Greater Manchester's election battlegrounds
There are 10 council elections on Thursday across Greater Manchester, with seats up for grabs in two cities and eight towns across the conurbation.
In each election, one-third of the seats will be contested while in Salford, voters will also be asked to elect a city mayor.
Labour traditionally dominates Greater Manchester, and currently controls eight of the 10 councils with elections this year.
In Manchester, all 96 councillors are Labour and in Tameside, Wigan and Salford, they have near enough all of them too.
The Corbyn effect
Their other councils look pretty secure as well but it will be interesting to see how much the party's grip strengthens under Jeremy Corbyn's leadership.
It will be a challenge to make significant further gains because, four years ago when these particular council seats were last up for grabs, Labour did well.
It is fair to say 2012 was a bad year for the Conservatives following the the "pasty tax" Budget, while the Lib Dems were suffering as a result of being in coalition with the Tories.
One true splash of blue on the electoral map, however, is Trafford and the Tories are keen to tighten their hold.
The Conservatives are also intent on making inroads at the other end of the Metrolink line. Bury is currently run by Labour, and the Conservatives are pinning their hopes on voters there not thinking much of Mr Corbyn's leadership.
Labour have been campaigning hard in both Trafford and Bury, and the outcomes will be fascinating.
Stockport will be interesting too because while the Liberal Democrats are in charge they do not enjoy overall control.
At the moment they're the biggest party over Labour by just five councillors so there is the potential for a change of control.
The Lib Dems are also targeting gains in Rochdale, where they ran the council until only a few years ago. They are hoping to benefit from the recent controversies surrounding local Labour MP Simon Danczuk.
Elsewhere, UK Independence Party campaigners in Wigan are talking up their chances and hoping to get a bounce from the EU referendum.
It appears Bolton and Oldham, where they already have councillors, are the places where they're most likely to make gains, though.
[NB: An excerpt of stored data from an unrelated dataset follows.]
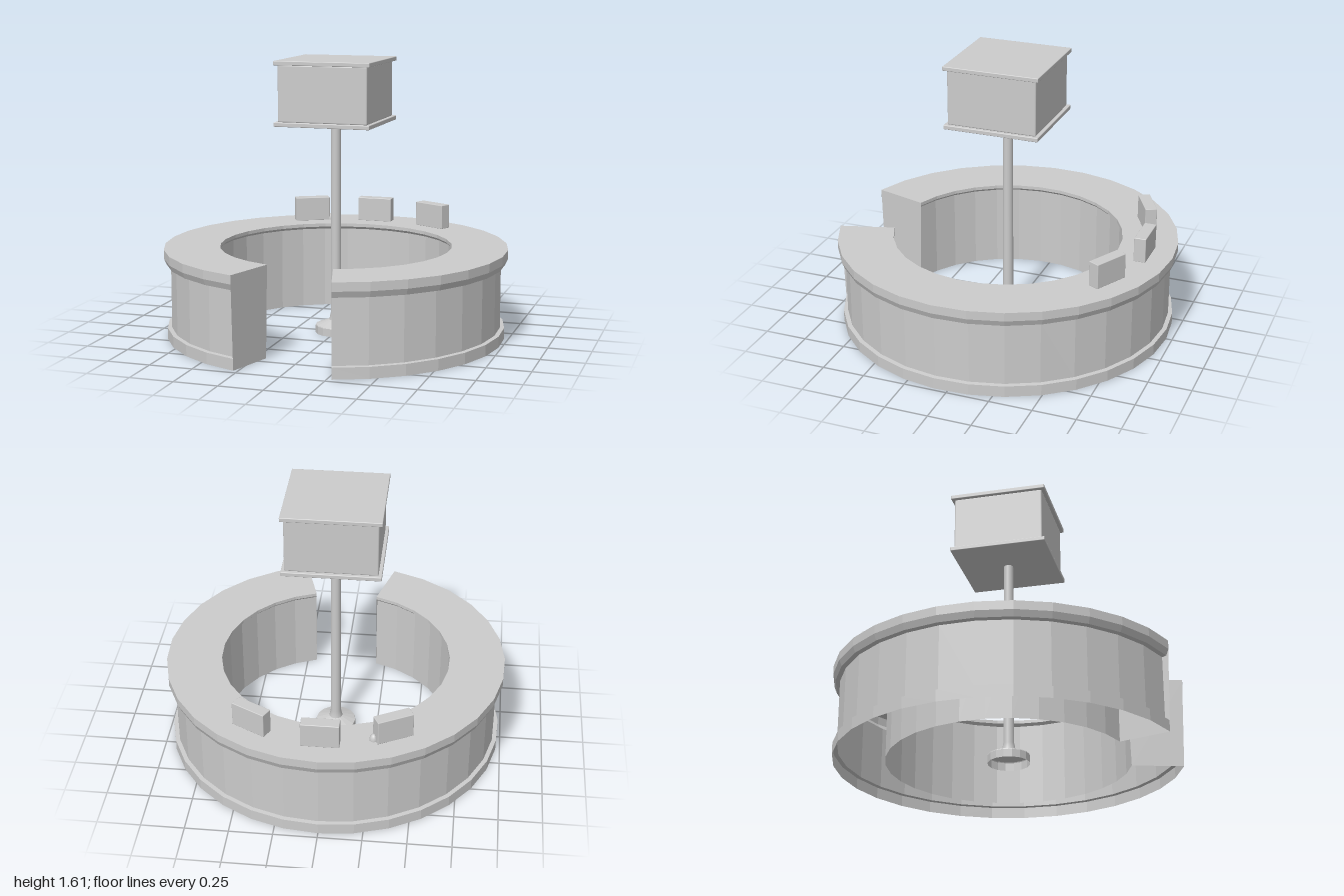
import * as THREE from 'three';
import { RoundedBoxGeometry } from 'three/addons/geometries/RoundedBoxGeometry.js';

const CENTRE_Z = 0.02;
const GAP = THREE.MathUtils.degToRad(16.3); // half angle of the entrance

const flat = new THREE.MeshStandardMaterial({ color: 0xcccccc, flatShading: true, side: THREE.DoubleSide });
const smooth = new THREE.MeshStandardMaterial({ color: 0xcccccc, side: THREE.DoubleSide });

function add(parent, name, geometry, material, x = 0, y = 0, z = 0) {
  const mesh = new THREE.Mesh(geometry, material);
  mesh.name = name;
  mesh.position.set(x, y, z);
  parent.add(mesh);
  return mesh;
}

const points = (list) => list.map(([r, y]) => new THREE.Vector2(r, y));

export function createModel() {
  const model = new THREE.Group();
  model.name = 'kiosk';
  const kiosk = new THREE.Group();
  kiosk.name = 'roundKiosk';
  kiosk.position.z = CENTRE_Z;
  model.add(kiosk);

  // Ring counter, hollow and open underneath: plinth, wall, flared rim, top, inner wall
  const profile = points([
    [0.985, 0], [0.985, 0.065], [0.96, 0.067], [0.96, 0.435], [0.985, 0.44],
    [1, 0.475], [1, 0.525], [0.675, 0.525], [0.675, 0.505], [0.69, 0.49], [0.69, 0],
  ]);
  const ring = new THREE.LatheGeometry(profile, 28, GAP, Math.PI * 2 - GAP * 2);
  add(kiosk, 'counter', ring, flat);

  // Flat panels closing the counter at both sides of the entrance
  for (const side of [1, -1]) {
    const panel = new THREE.ShapeGeometry(new THREE.Shape(points([
      [0.69, 0], [0.985, 0], [1, 0.525], [0.675, 0.525],
    ])));
    add(kiosk, side > 0 ? 'leftEndPanel' : 'rightEndPanel', panel, flat)
      .rotation.y = -Math.PI / 2 + side * GAP;
  }

  // Pole rising from a stepped foot that is open below
  const pole = new THREE.LatheGeometry(points([
    [0.028, 1.24], [0.031, 0.12], [0.04, 0.078],
  ]), 16);
  add(kiosk, 'pole', pole, smooth);
  const foot = new THREE.LatheGeometry(points([
    [0.04, 0.078], [0.118, 0.05], [0.12, 0.045], [0.12, 0],
  ]), 16);
  add(kiosk, 'poleFoot', foot, flat);

  // Sign box between two thin plates
  add(kiosk, 'signBox', new RoundedBoxGeometry(0.525, 0.325, 0.525, 2, 0.008), smooth, 0, 1.423, 0);
  for (const [name, y] of [['signBottomPlate', 1.25], ['signTopPlate', 1.596]]) {
    add(kiosk, name, new RoundedBoxGeometry(0.563, 0.025, 0.563, 2, 0.004), smooth, 0, y, 0);
  }

  // Three display boxes along the back of the counter
  for (const [name, x, z, turn] of [
    ['rightDisplay', -0.393, -0.735, 0.485],
    ['middleDisplay', 0, -0.835, 0],
    ['leftDisplay', 0.395, -0.735, -0.485],
  ]) {
    add(kiosk, name, new RoundedBoxGeometry(0.215, 0.147, 0.07, 2, 0.004), smooth, x, 0.597, z)
      .rotation.y = turn;
  }

  // Small dome beside the right display
  const knob = new THREE.SphereGeometry(0.024, 12, 6, 0, Math.PI * 2, 0, Math.PI / 2);
  knob.scale(1, 1.6, 1);
  add(kiosk, 'counterKnob', knob, smooth, -0.288, 0.525, -0.775);

  return model;
}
After years of growing their support base in Manchester, the Greens are believing this could be their time to bring an end to Labour's total dominance.
Come Friday, Salford will also have a new city mayor as Labour incumbent Ian Stewart steps down.
Labour took more than half the vote four years ago, and its candidate Paul Dennett will hope to take on the role come 6 May. He is up against Robin Garrido for the Conservatives, UKIP's Owen Hammond and Wendy Olsen for the Greens.